◆ Assigned task ◆
Write the records out again, unchanged.

[Stored data]
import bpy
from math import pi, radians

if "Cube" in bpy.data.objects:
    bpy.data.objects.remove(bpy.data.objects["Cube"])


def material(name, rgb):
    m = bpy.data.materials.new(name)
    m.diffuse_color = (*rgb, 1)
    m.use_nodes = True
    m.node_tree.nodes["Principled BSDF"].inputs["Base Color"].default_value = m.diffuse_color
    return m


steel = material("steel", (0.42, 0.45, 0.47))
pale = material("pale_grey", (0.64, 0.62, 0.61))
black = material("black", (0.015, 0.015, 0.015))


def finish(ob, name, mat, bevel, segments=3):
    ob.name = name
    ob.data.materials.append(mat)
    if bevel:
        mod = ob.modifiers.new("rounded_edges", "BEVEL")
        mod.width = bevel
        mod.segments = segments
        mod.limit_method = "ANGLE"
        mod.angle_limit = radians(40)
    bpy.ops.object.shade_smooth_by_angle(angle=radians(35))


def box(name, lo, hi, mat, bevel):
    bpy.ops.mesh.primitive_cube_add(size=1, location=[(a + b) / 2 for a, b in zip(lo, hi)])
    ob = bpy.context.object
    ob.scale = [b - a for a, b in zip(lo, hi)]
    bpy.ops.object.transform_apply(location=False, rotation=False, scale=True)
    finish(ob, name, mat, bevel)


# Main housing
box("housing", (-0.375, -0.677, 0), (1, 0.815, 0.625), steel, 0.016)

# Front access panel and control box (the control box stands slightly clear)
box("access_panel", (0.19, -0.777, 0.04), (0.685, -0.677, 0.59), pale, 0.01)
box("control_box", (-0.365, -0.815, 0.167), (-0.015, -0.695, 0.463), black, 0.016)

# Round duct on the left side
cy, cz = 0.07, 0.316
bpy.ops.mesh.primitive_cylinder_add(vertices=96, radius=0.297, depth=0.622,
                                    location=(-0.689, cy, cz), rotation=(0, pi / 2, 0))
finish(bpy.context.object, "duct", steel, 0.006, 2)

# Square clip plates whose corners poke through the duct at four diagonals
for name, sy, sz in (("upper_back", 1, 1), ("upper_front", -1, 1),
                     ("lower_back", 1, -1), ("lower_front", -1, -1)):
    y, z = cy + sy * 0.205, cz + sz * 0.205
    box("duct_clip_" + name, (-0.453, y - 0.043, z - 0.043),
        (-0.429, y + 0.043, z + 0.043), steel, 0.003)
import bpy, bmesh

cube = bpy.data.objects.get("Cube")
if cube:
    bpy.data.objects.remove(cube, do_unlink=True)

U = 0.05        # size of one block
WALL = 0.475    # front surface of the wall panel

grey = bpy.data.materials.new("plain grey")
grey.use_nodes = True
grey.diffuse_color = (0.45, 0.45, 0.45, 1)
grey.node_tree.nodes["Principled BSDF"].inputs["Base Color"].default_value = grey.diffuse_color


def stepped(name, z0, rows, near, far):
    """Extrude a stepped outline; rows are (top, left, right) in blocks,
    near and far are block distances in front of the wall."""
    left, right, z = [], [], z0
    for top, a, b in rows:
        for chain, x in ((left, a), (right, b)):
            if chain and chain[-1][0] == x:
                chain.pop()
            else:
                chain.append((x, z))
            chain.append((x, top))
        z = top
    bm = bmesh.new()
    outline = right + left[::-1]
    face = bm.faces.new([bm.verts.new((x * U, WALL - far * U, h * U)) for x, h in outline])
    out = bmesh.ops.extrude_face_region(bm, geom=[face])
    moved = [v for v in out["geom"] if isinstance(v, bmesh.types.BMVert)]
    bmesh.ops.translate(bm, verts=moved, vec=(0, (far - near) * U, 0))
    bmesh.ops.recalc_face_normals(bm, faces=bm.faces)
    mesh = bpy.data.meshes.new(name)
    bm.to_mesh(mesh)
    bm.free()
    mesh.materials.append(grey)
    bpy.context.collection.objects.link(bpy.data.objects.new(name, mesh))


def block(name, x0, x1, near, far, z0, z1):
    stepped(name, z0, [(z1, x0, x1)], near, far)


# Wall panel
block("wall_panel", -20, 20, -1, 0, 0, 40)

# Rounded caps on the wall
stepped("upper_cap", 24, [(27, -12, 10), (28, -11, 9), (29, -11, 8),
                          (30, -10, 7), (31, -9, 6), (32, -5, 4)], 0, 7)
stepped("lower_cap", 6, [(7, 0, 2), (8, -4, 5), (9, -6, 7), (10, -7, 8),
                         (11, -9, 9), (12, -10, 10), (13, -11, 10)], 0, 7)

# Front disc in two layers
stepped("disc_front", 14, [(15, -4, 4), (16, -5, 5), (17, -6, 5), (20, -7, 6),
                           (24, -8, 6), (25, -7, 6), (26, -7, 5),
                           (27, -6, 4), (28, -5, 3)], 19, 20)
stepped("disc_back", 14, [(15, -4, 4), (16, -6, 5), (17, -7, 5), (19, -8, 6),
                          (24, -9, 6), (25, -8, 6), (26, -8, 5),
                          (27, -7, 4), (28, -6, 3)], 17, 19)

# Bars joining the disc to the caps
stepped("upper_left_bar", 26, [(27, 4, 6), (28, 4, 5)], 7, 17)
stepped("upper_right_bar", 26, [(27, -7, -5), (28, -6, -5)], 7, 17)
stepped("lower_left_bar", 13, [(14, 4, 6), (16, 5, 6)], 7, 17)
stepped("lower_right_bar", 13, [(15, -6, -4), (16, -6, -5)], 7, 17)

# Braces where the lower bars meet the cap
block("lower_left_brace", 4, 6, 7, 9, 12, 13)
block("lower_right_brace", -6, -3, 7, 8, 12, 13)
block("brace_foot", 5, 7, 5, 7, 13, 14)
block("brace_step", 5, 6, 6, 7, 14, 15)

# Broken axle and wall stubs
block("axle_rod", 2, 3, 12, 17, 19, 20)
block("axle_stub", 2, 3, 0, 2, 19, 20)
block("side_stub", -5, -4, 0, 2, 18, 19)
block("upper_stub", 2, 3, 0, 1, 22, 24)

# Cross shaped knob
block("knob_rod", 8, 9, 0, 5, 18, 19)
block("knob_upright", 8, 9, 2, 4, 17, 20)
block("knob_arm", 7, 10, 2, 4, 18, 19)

◆ The completed task ◆
import bpy
from math import pi, radians

if "Cube" in bpy.data.objects:
    bpy.data.objects.remove(bpy.data.objects["Cube"])


def material(name, rgb):
    m = bpy.data.materials.new(name)
    m.diffuse_color = (*rgb, 1)
    m.use_nodes = True
    m.node_tree.nodes["Principled BSDF"].inputs["Base Color"].default_value = m.diffuse_color
    return m


steel = material("steel", (0.42, 0.45, 0.47))
pale = material("pale_grey", (0.64, 0.62, 0.61))
black = material("black", (0.015, 0.015, 0.015))


def finish(ob, name, mat, bevel, segments=3):
    ob.name = name
    ob.data.materials.append(mat)
    if bevel:
        mod = ob.modifiers.new("rounded_edges", "BEVEL")
        mod.width = bevel
        mod.segments = segments
        mod.limit_method = "ANGLE"
        mod.angle_limit = radians(40)
    bpy.ops.object.shade_smooth_by_angle(angle=radians(35))


def box(name, lo, hi, mat, bevel):
    bpy.ops.mesh.primitive_cube_add(size=1, location=[(a + b) / 2 for a, b in zip(lo, hi)])
    ob = bpy.context.object
    ob.scale = [b - a for a, b in zip(lo, hi)]
    bpy.ops.object.transform_apply(location=False, rotation=False, scale=True)
    finish(ob, name, mat, bevel)


# Main housing
box("housing", (-0.375, -0.677, 0), (1, 0.815, 0.625), steel, 0.016)

# Front access panel and control box (the control box stands slightly clear)
box("access_panel", (0.19, -0.777, 0.04), (0.685, -0.677, 0.59), pale, 0.01)
box("control_box", (-0.365, -0.815, 0.167), (-0.015, -0.695, 0.463), black, 0.016)

# Round duct on the left side
cy, cz = 0.07, 0.316
bpy.ops.mesh.primitive_cylinder_add(vertices=96, radius=0.297, depth=0.622,
                                    location=(-0.689, cy, cz), rotation=(0, pi / 2, 0))
finish(bpy.context.object, "duct", steel, 0.006, 2)

# Square clip plates whose corners poke through the duct at four diagonals
for name, sy, sz in (("upper_back", 1, 1), ("upper_front", -1, 1),
                     ("lower_back", 1, -1), ("lower_front", -1, -1)):
    y, z = cy + sy * 0.205, cz + sz * 0.205
    box("duct_clip_" + name, (-0.453, y - 0.043, z - 0.043),
        (-0.429, y + 0.043, z + 0.043), steel, 0.003)
import bpy, bmesh

cube = bpy.data.objects.get("Cube")
if cube:
    bpy.data.objects.remove(cube, do_unlink=True)

U = 0.05        # size of one block
WALL = 0.475    # front surface of the wall panel

grey = bpy.data.materials.new("plain grey")
grey.use_nodes = True
grey.diffuse_color = (0.45, 0.45, 0.45, 1)
grey.node_tree.nodes["Principled BSDF"].inputs["Base Color"].default_value = grey.diffuse_color


def stepped(name, z0, rows, near, far):
    """Extrude a stepped outline; rows are (top, left, right) in blocks,
    near and far are block distances in front of the wall."""
    left, right, z = [], [], z0
    for top, a, b in rows:
        for chain, x in ((left, a), (right, b)):
            if chain and chain[-1][0] == x:
                chain.pop()
            else:
                chain.append((x, z))
            chain.append((x, top))
        z = top
    bm = bmesh.new()
    outline = right + left[::-1]
    face = bm.faces.new([bm.verts.new((x * U, WALL - far * U, h * U)) for x, h in outline])
    out = bmesh.ops.extrude_face_region(bm, geom=[face])
    moved = [v for v in out["geom"] if isinstance(v, bmesh.types.BMVert)]
    bmesh.ops.translate(bm, verts=moved, vec=(0, (far - near) * U, 0))
    bmesh.ops.recalc_face_normals(bm, faces=bm.faces)
    mesh = bpy.data.meshes.new(name)
    bm.to_mesh(mesh)
    bm.free()
    mesh.materials.append(grey)
    bpy.context.collection.objects.link(bpy.data.objects.new(name, mesh))


def block(name, x0, x1, near, far, z0, z1):
    stepped(name, z0, [(z1, x0, x1)], near, far)


# Wall panel
block("wall_panel", -20, 20, -1, 0, 0, 40)

# Rounded caps on the wall
stepped("upper_cap", 24, [(27, -12, 10), (28, -11, 9), (29, -11, 8),
                          (30, -10, 7), (31, -9, 6), (32, -5, 4)], 0, 7)
stepped("lower_cap", 6, [(7, 0, 2), (8, -4, 5), (9, -6, 7), (10, -7, 8),
                         (11, -9, 9), (12, -10, 10), (13, -11, 10)], 0, 7)

# Front disc in two layers
stepped("disc_front", 14, [(15, -4, 4), (16, -5, 5), (17, -6, 5), (20, -7, 6),
                           (24, -8, 6), (25, -7, 6), (26, -7, 5),
                           (27, -6, 4), (28, -5, 3)], 19, 20)
stepped("disc_back", 14, [(15, -4, 4), (16, -6, 5), (17, -7, 5), (19, -8, 6),
                          (24, -9, 6), (25, -8, 6), (26, -8, 5),
                          (27, -7, 4), (28, -6, 3)], 17, 19)

# Bars joining the disc to the caps
stepped("upper_left_bar", 26, [(27, 4, 6), (28, 4, 5)], 7, 17)
stepped("upper_right_bar", 26, [(27, -7, -5), (28, -6, -5)], 7, 17)
stepped("lower_left_bar", 13, [(14, 4, 6), (16, 5, 6)], 7, 17)
stepped("lower_right_bar", 13, [(15, -6, -4), (16, -6, -5)], 7, 17)

# Braces where the lower bars meet the cap
block("lower_left_brace", 4, 6, 7, 9, 12, 13)
block("lower_right_brace", -6, -3, 7, 8, 12, 13)
block("brace_foot", 5, 7, 5, 7, 13, 14)
block("brace_step", 5, 6, 6, 7, 14, 15)

# Broken axle and wall stubs
block("axle_rod", 2, 3, 12, 17, 19, 20)
block("axle_stub", 2, 3, 0, 2, 19, 20)
block("side_stub", -5, -4, 0, 2, 18, 19)
block("upper_stub", 2, 3, 0, 1, 22, 24)

# Cross shaped knob
block("knob_rod", 8, 9, 0, 5, 18, 19)
block("knob_upright", 8, 9, 2, 4, 17, 20)
block("knob_arm", 7, 10, 2, 4, 18, 19)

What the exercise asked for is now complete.